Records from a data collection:
Content starts
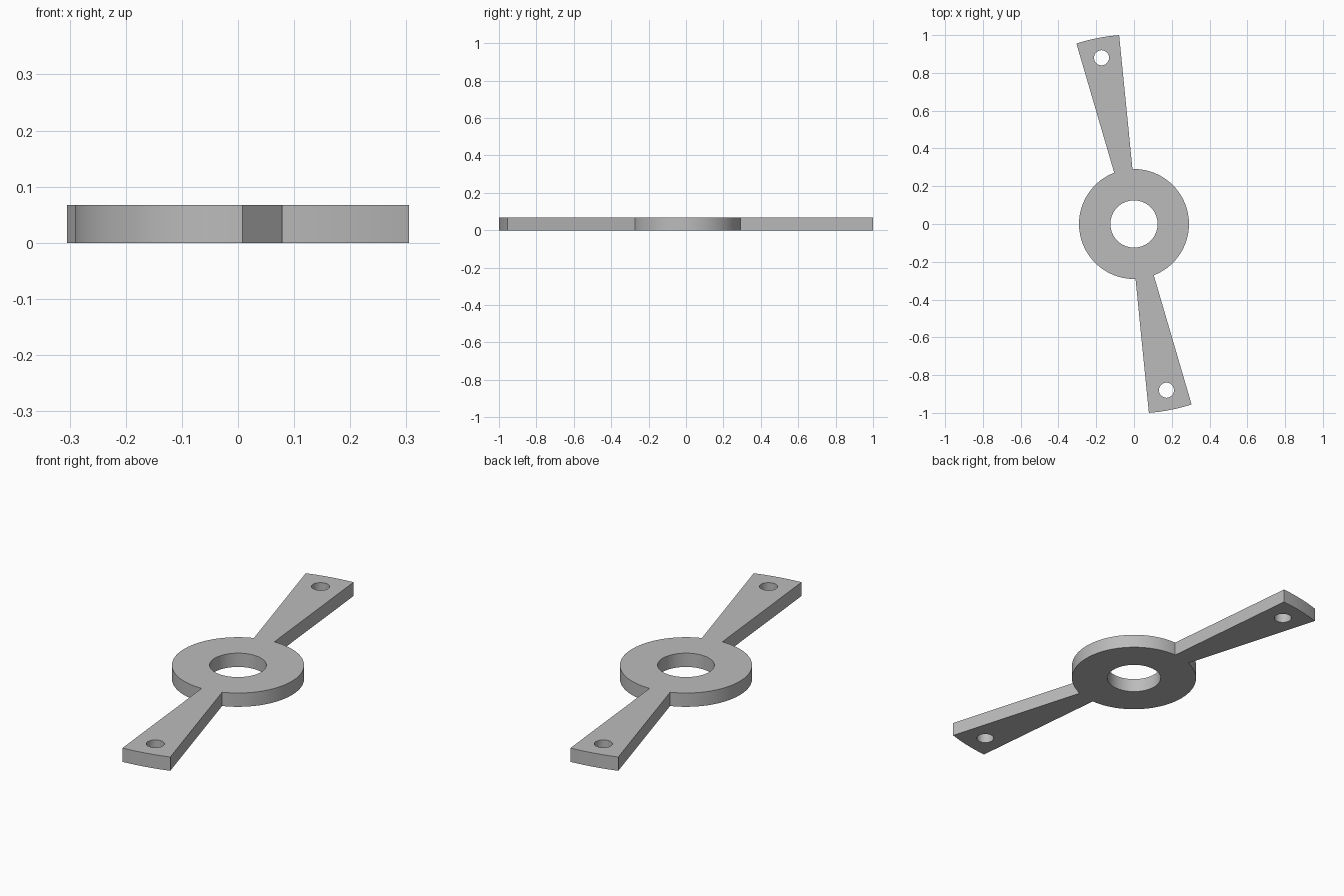
import bpy, bmesh
from math import radians, sin, cos, pi

cube = bpy.data.objects.get("Cube")
if cube:
    bpy.data.objects.remove(cube, do_unlink=True)

THICK = 0.067
HUB_R, BORE_R, TIP_R = 0.291, 0.125, 1.003
HOLE_R, HOLE_X, HOLE_Y = 0.04, -0.172, 0.88
HUB_START, HUB_END = 111.1, 271.6      # hub arc between the two arms
TIP_START, TIP_END = 94.5, 107.7       # rounded tip of the back arm


def arc(radius, start, end, steps, cx=0, cy=0):
    """Points along an arc, angles in degrees."""
    angles = [radians(start + (end - start) * i / steps) for i in range(steps + 1)]
    return [(cx + radius * cos(a), cy + radius * sin(a)) for a in angles]


def circle(radius, steps, cx=0, cy=0):
    return arc(radius, 0, 360, steps, cx, cy)[:-1]


# Outline: one arm tip and hub side, repeated by a half turn
half = arc(TIP_R, TIP_START, TIP_END, 8) + arc(HUB_R, HUB_START, HUB_END, 48)
outline = half + [(-x, -y) for x, y in half]
loops = [
    outline,
    circle(BORE_R, 64),
    circle(HOLE_R, 32, HOLE_X, HOLE_Y),
    circle(HOLE_R, 32, -HOLE_X, -HOLE_Y),
]

# Fill the flat profile around its holes, then extrude it
bm = bmesh.new()
for loop in loops:
    verts = [bm.verts.new((x, y, 0)) for x, y in loop]
    for i, v in enumerate(verts):
        bm.edges.new((v, verts[(i + 1) % len(verts)]))
bmesh.ops.triangle_fill(bm, use_beauty=True, use_dissolve=False, edges=bm.edges[:])
result = bmesh.ops.extrude_face_region(bm, geom=bm.faces[:], use_keep_orig=True)
top = [g for g in result["geom"] if isinstance(g, bmesh.types.BMVert)]
bmesh.ops.translate(bm, verts=top, vec=(0, 0, THICK))
bmesh.ops.recalc_face_normals(bm, faces=bm.faces[:])
mesh = bpy.data.meshes.new("hub_with_arms")
bm.to_mesh(mesh)
bm.free()

plate = bpy.data.objects.new("hub_with_arms", mesh)
bpy.context.collection.objects.link(plate)

# Plain grey material
grey = bpy.data.materials.new("plain_grey")
grey.use_nodes = True
colour = (0.5, 0.5, 0.5, 1)
grey.diffuse_color = colour
grey.node_tree.nodes["Principled BSDF"].inputs["Base Color"].default_value = colour
mesh.materials.append(grey)

# Smooth round walls, sharp rims
bpy.ops.object.select_all(action="DESELECT")
plate.select_set(True)
bpy.context.view_layer.objects.active = plate
bpy.ops.object.shade_smooth_by_angle(angle=radians(30))
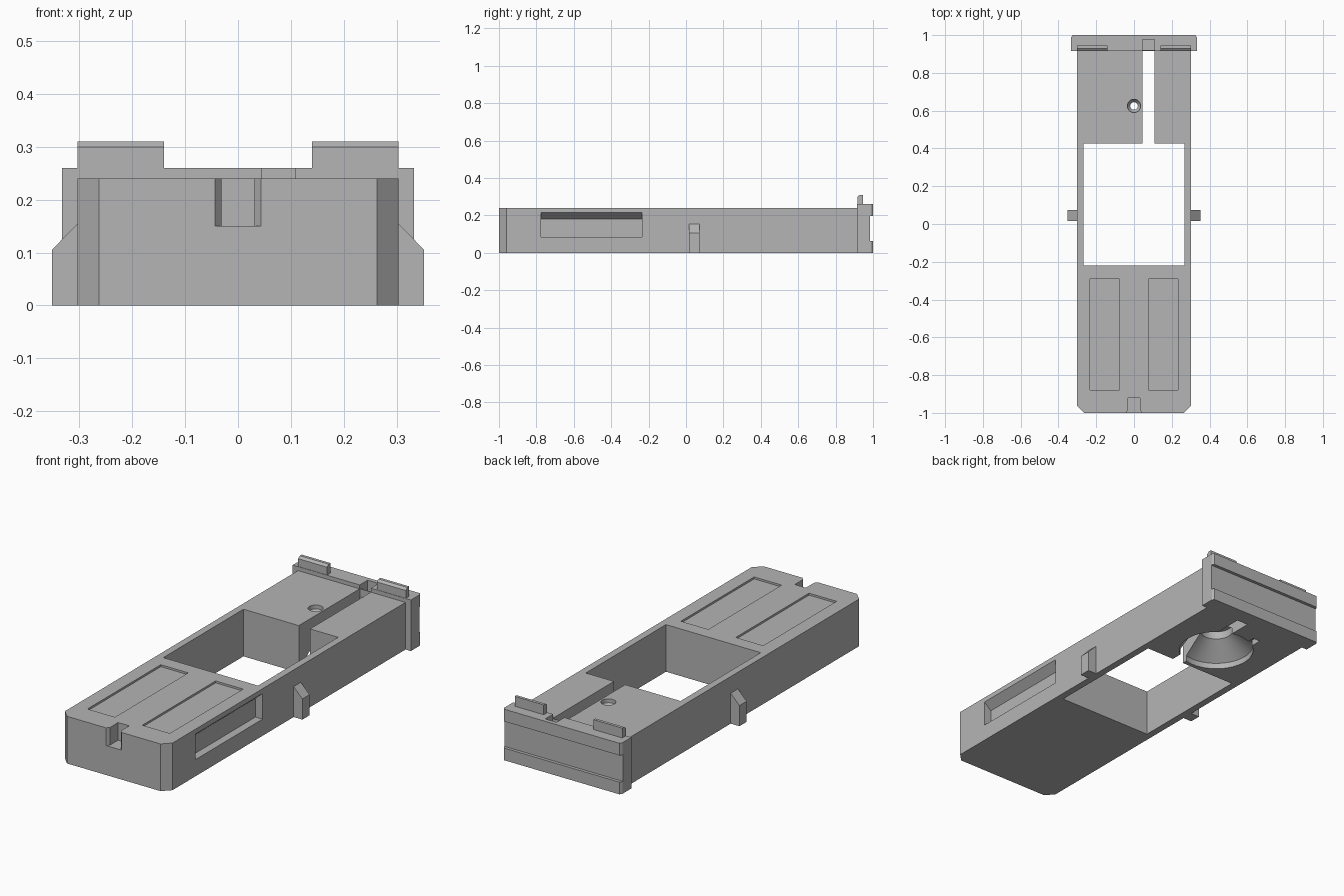
import bpy, bmesh
from math import cos, sin, pi
from mathutils import Vector

if "Cube" in bpy.data.objects:
    bpy.data.objects.remove(bpy.data.objects["Cube"], do_unlink=True)

grey = bpy.data.materials.new("plain grey")
grey.use_nodes = True
grey.diffuse_color = (0.46, 0.46, 0.46, 1)
grey.node_tree.nodes["Principled BSDF"].inputs["Base Color"].default_value = grey.diffuse_color


def finish(name, bm):
    bmesh.ops.recalc_face_normals(bm, faces=bm.faces)
    mesh = bpy.data.meshes.new(name)
    bm.to_mesh(mesh)
    bm.free()
    mesh.materials.append(grey)
    ob = bpy.data.objects.new(name, mesh)
    bpy.context.collection.objects.link(ob)
    return ob


def prism(name, outline, axis, lo, hi):
    """Extrude a 2D outline along an axis (outline uses the other two axes)."""
    bm = bmesh.new()
    verts = []
    for point in outline:
        co = list(point)
        co.insert(axis, lo)
        verts.append(bm.verts.new(co))
    face = bm.faces.new(verts)
    new = bmesh.ops.extrude_face_region(bm, geom=[face])["geom"]
    shift = Vector((0, 0, 0))
    shift[axis] = hi - lo
    bmesh.ops.translate(bm, vec=shift, verts=[v for v in new if isinstance(v, bmesh.types.BMVert)])
    return finish(name, bm)


def box(name, x, y, z):
    return prism(name, [(x[0], y[0]), (x[1], y[0]), (x[1], y[1]), (x[0], y[1])], 2, *z)


def turned(name, profile, centre, sides=48):
    """Solid of revolution about z from (radius, z) pairs."""
    bm = bmesh.new()
    rings = [[bm.verts.new((centre[0] + r * cos(2 * pi * i / sides),
                            centre[1] + r * sin(2 * pi * i / sides), z))
              for i in range(sides)] for r, z in profile]
    for a, b in zip(rings, rings[1:]):
        for i in range(sides):
            j = (i + 1) % sides
            bm.faces.new((a[i], a[j], b[j], b[i]))
    bm.faces.new(rings[0])
    bm.faces.new(rings[-1])
    return finish(name, bm)


def cut(ob, cutter):
    mod = ob.modifiers.new("cut", "BOOLEAN")
    mod.operation = "DIFFERENCE"
    mod.solver = "EXACT"
    mod.object = cutter
    bpy.context.view_layer.objects.active = ob
    bpy.ops.object.modifier_apply(modifier=mod.name)
    bpy.data.objects.remove(cutter, do_unlink=True)


# Main block with chamfered front corners
W, H, C = 0.303, 0.24, 0.04
body = prism("body", [(-W, 0.92), (-W, C - 1), (C - W, -1), (W - C, -1), (W, C - 1), (W, 0.92)], 2, 0, H)

# Central window and the long slot behind it
cut(body, box("window_cutter", (-0.267, 0.267), (-0.22, 0.425), (-0.1, 0.4)))
cut(body, box("slot_cutter", (0.045, 0.108), (0.4, 0.917), (-0.1, 0.4)))

# Stepped funnel from below with a small key notch, and the screw hole above
cut(body, turned("funnel_cutter", [(0.18, -0.05), (0.18, 0.03), (0.08, 0.11), (0.08, 0.15),
                                   (0.02, 0.15), (0.02, 0.2), (0.035, 0.22), (0.035, 0.3)], (0, 0.625)))
cut(body, box("key_cutter", (-0.105, -0.065), (0.75, 0.83), (-0.05, 0.03)))

# Shallow panels in the front deck
for s in (-1, 1):
    x = sorted((s * 0.077, s * 0.232))
    cut(body, box("panel_cutter", x, (-0.88, -0.29), (H - 0.01, 0.3)))

# Flared notch in the front edge
cut(body, prism("notch_cutter", [(-0.043, -1.05), (0.043, -1.05), (0.043, -1), (0.031, -0.985), (0.031, -0.92),
                                 (-0.031, -0.92), (-0.031, -0.985), (-0.043, -1)], 2, 0.15, 0.3))

# Finger recess with a sloping roof on the left side
cut(body, prism("recess_cutter", [(W - 0.04, 0.085), (W + 0.05, 0.085), (W + 0.05, 0.215),
                                  (W, 0.215), (W - 0.04, 0.18)], 1, -0.775, -0.235))

# Back plate with the end of the slot, and two rails across it
plate = box("back_plate", (-0.333, 0.333), (0.915, 0.984), (0, 0.26))
cut(plate, box("plate_notch_cutter", (0.045, 0.108), (0.9, 0.978), (0.2, 0.4)))
for name, lo in (("lower_rail", 0), ("upper_rail", 0.198)):
    prism(name, [(-0.333, 0.98), (0.333, 0.98), (0.333, 0.988), (0.325, 1),
                 (-0.325, 1), (-0.333, 0.988)], 2, lo, lo + 0.062)

# Mirrored side lugs and top tabs
for side, s in (("left", 1), ("right", -1)):
    prism(side + "_lug", [(s * 0.29, 0), (s * 0.352, 0), (s * 0.352, 0.105), (s * W, 0.155), (s * 0.29, 0.155)],
          1, 0.015, 0.073)
    x = sorted((s * 0.14, s * W))
    prism(side + "_tab", [(0.917, 0.25), (0.945, 0.25), (0.945, 0.31), (0.93, 0.31), (0.917, 0.3)], 0, *x)

# Smooth the turned surfaces, keep the edges crisp
bpy.ops.object.select_all(action="DESELECT")
body.select_set(True)
bpy.context.view_layer.objects.active = body
bpy.ops.object.shade_smooth_by_angle(angle=0.4)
Content ends
■ TASK DETAILS
Where in the records does the string "meshes" appear? Copy every line that has it.

■ EXERCISE RESULT
mesh = bpy.data.meshes.new("hub_with_arms")
    mesh = bpy.data.meshes.new(name)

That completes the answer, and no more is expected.